Schilling, M. W., Vizzier-Thaxton, Y., and Alvarado, C. Z. (2014). “Slaughter-line operation: poultry,” in Encyclopedia of Meat Sciences, eds C. Devine and M. Dikeman (Oxford: Academic Press), 303–308. doi: 10.1016/b978-0-12-384731-7.00159-8

PubMed Abstract | CrossRef Full Text | Google Scholar

Sinclair, R. G., Rose, J. B., Hashsham, S. A., Gerba, C. P., and Haas, C. N. (2012). Criteria for selection of surrogates used to study the fate and control of pathogens in the environment. Appl. Environ. Microbiol. 78, 1969–1977. doi: 10.1128/AEM.06582-11

PubMed Abstract | CrossRef Full Text | Google Scholar

USDA (2013). Salmonella and Campylobacter verification program for raw meat and poultry products.
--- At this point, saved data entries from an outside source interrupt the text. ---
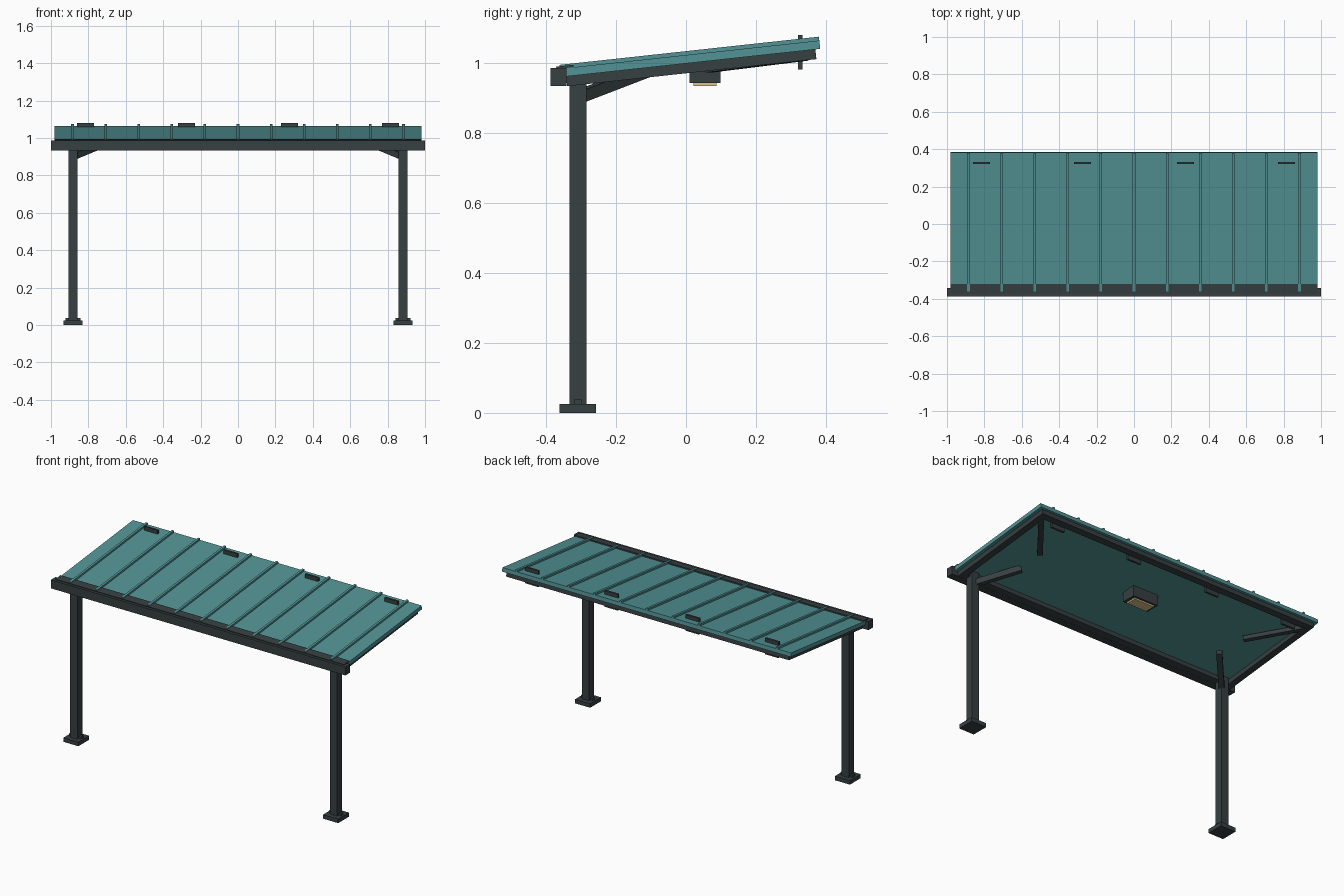
import bpy, math
from mathutils import Vector, Matrix

if "Cube" in bpy.data.objects:
    bpy.data.objects.remove(bpy.data.objects["Cube"])


def material(name, rgb):
    m = bpy.data.materials.new(name)
    m.diffuse_color = (*rgb, 1)
    m.use_nodes = True
    m.node_tree.nodes["Principled BSDF"].inputs["Base Color"].default_value = m.diffuse_color
    return m


DARK = material("dark_steel", (0.038, 0.05, 0.053))
TEAL = material("teal_metal", (0.085, 0.29, 0.30))
WARM = material("warm_lens", (0.72, 0.55, 0.27))
TILT = Matrix.Translation((0, 0, 0.999)) @ Matrix.Rotation(math.radians(6.2), 4, 'X')


def box(name, x, y, z, mat, frame=Matrix.Identity(4)):
    """Box from (min, max) ranges, optionally placed in a tilted frame."""
    bpy.ops.mesh.primitive_cube_add(size=1)
    o = bpy.context.object
    o.name = name
    size = [r[1] - r[0] for r in (x, y, z)]
    mid = [(r[1] + r[0]) / 2 for r in (x, y, z)]
    o.data.transform(frame @ Matrix.Translation(mid) @ Matrix.Diagonal((*size, 1)))
    o.data.materials.append(mat)
    return o


def bar(name, a, b, width, depth, mat):
    """Square bar running from a to b."""
    a, b = Vector(a), Vector(b)
    d = b - a
    frame = Matrix.Translation((a + b) / 2) @ d.to_track_quat('Y', 'Z').to_matrix().to_4x4()
    h = d.length / 2
    return box(name, (-width / 2, width / 2), (-h, h), (-depth / 2, depth / 2), mat, frame)


def around(c, w):
    return (c - w / 2, c + w / 2)


# Roof sheet and standing seams
box("roof_sheet", (-0.98, 0.98), (-0.365, 0.386), (0, 0.024), TEAL, TILT)
for i in range(-5, 6):
    box("roof_seam", around(i * 0.177, 0.014), (-0.36, 0.386), (0.02, 0.035), TEAL, TILT)

# Front flashing and gutter
box("front_flashing", (-0.98, 0.98), (-0.37, -0.32), (0.02, 0.031), DARK, TILT)
box("gutter", (-1, 1), (-0.387, -0.341), (0.934, 0.986), DARK)

# Frame under the roof
box("front_beam", (-0.96, 0.96), (-0.345, -0.305), (-0.028, 0.002), DARK, TILT)
box("back_beam", (-0.96, 0.96), (0.332, 0.372), (-0.028, 0.002), DARK, TILT)

for s in (-1, 1):
    side = "right" if s > 0 else "left"
    box(side + "_beam", around(s * 0.94, 0.04), (-0.345, 0.372), (-0.028, 0.002), DARK, TILT)
    # Post with foot plate and anchor
    px, py = s * 0.882, -0.309
    box(side + "_post", around(px, 0.049), around(py, 0.049), (0.02, 0.965), DARK)
    box(side + "_foot", around(px, 0.102), around(py, 0.104), (0, 0.025), DARK)
    box(side + "_anchor", around(px, 0.08), around(py, 0.022), (0.02, 0.038), DARK)
    # Diagonal braces
    bar(side + "_post_brace", (s * 0.88, -0.31, 0.902), (s * 0.70, -0.115, 0.977), 0.032, 0.034, DARK)
    bar(side + "_corner_brace", (s * 0.94, 0.34, 1.019), (s * 0.72, 0.065, 0.985), 0.03, 0.024, DARK)

# Upright clips through the roof
for x in (-0.815, -0.275, 0.275, 0.815):
    box("roof_clip", around(x, 0.091), around(0.326, 0.013), (0.982, 1.081), DARK)

# Ceiling lamp
box("lamp_housing", around(0, 0.17), (0.01, 0.099), (0.943, 1.008), DARK)
box("lamp_lens", around(0, 0.135), (0.022, 0.087), (0.934, 0.945), WARM)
Washington, DC: USDA.

Google Scholar

Zweifel, C., Althaus, D., and Stephan, R. (2015). Effects of slaughter operations on the microbiological contamination of broiler carcasses in three abattoirs. Food Control 51, 37–42. doi: 10.1016/j.foodcont.2014.11.002

CrossRef Full Text | Google Scholar

Zweifel, C., and Stephan, R. (2012). “Microbial Decontamination of Poultry Carcasses,” in Microbial Decontamination in the Food Industry, eds A. Demirci, and M. O. Ngadi (Oxford: Woodhead Publishing) 60-95.

Google Scholar

Keywords: microbiome, poultry processing, next generation sequencing, indicator organism, poultry

Citation: Wages JA, Feye KM, Park SH, Kim SA and Ricke SC (2019) Comparison of 16S rDNA Next Sequencing of Microbiome Communities From Post-scalder and Post-picker Stages in Three Different Commercial Poultry Plants Processing Three Classes of Broilers. Front. Microbiol. 10:972. doi: 10.3389/fmicb.2019.00972

Received: 17 July 2018; Accepted: 17 April 2019;
Published: 04 June 2019.

Edited by:

Abd El-Latif Hesham, Assiut University, Egypt

Reviewed by:

Catherine M. Logue, University of Georgia, United States
David Andrews McDowell, Ulster University, United Kingdom

Copyright © 2019 Wages, Feye, Park, Kim and Ricke. This is an open-access article distributed under the terms of the Creative Commons Attribution License (CC BY). The use, distribution or reproduction in other forums is permitted, provided the original author(s) and the copyright owner(s) are credited and that the original publication in this journal is cited, in accordance with accepted academic practice. No use, distribution or reproduction is permitted which does not comply with these terms.

*Correspondence: Steven C. Ricke, sricke@uark.edu

Present address: Si Hong Park, Department of Food Science and Technology, Oregon State University, Corvallis, OR, United States
Sun Ae Kim, Department of Food Science and Engineering, Ewha Womans University, Seoul, South Korea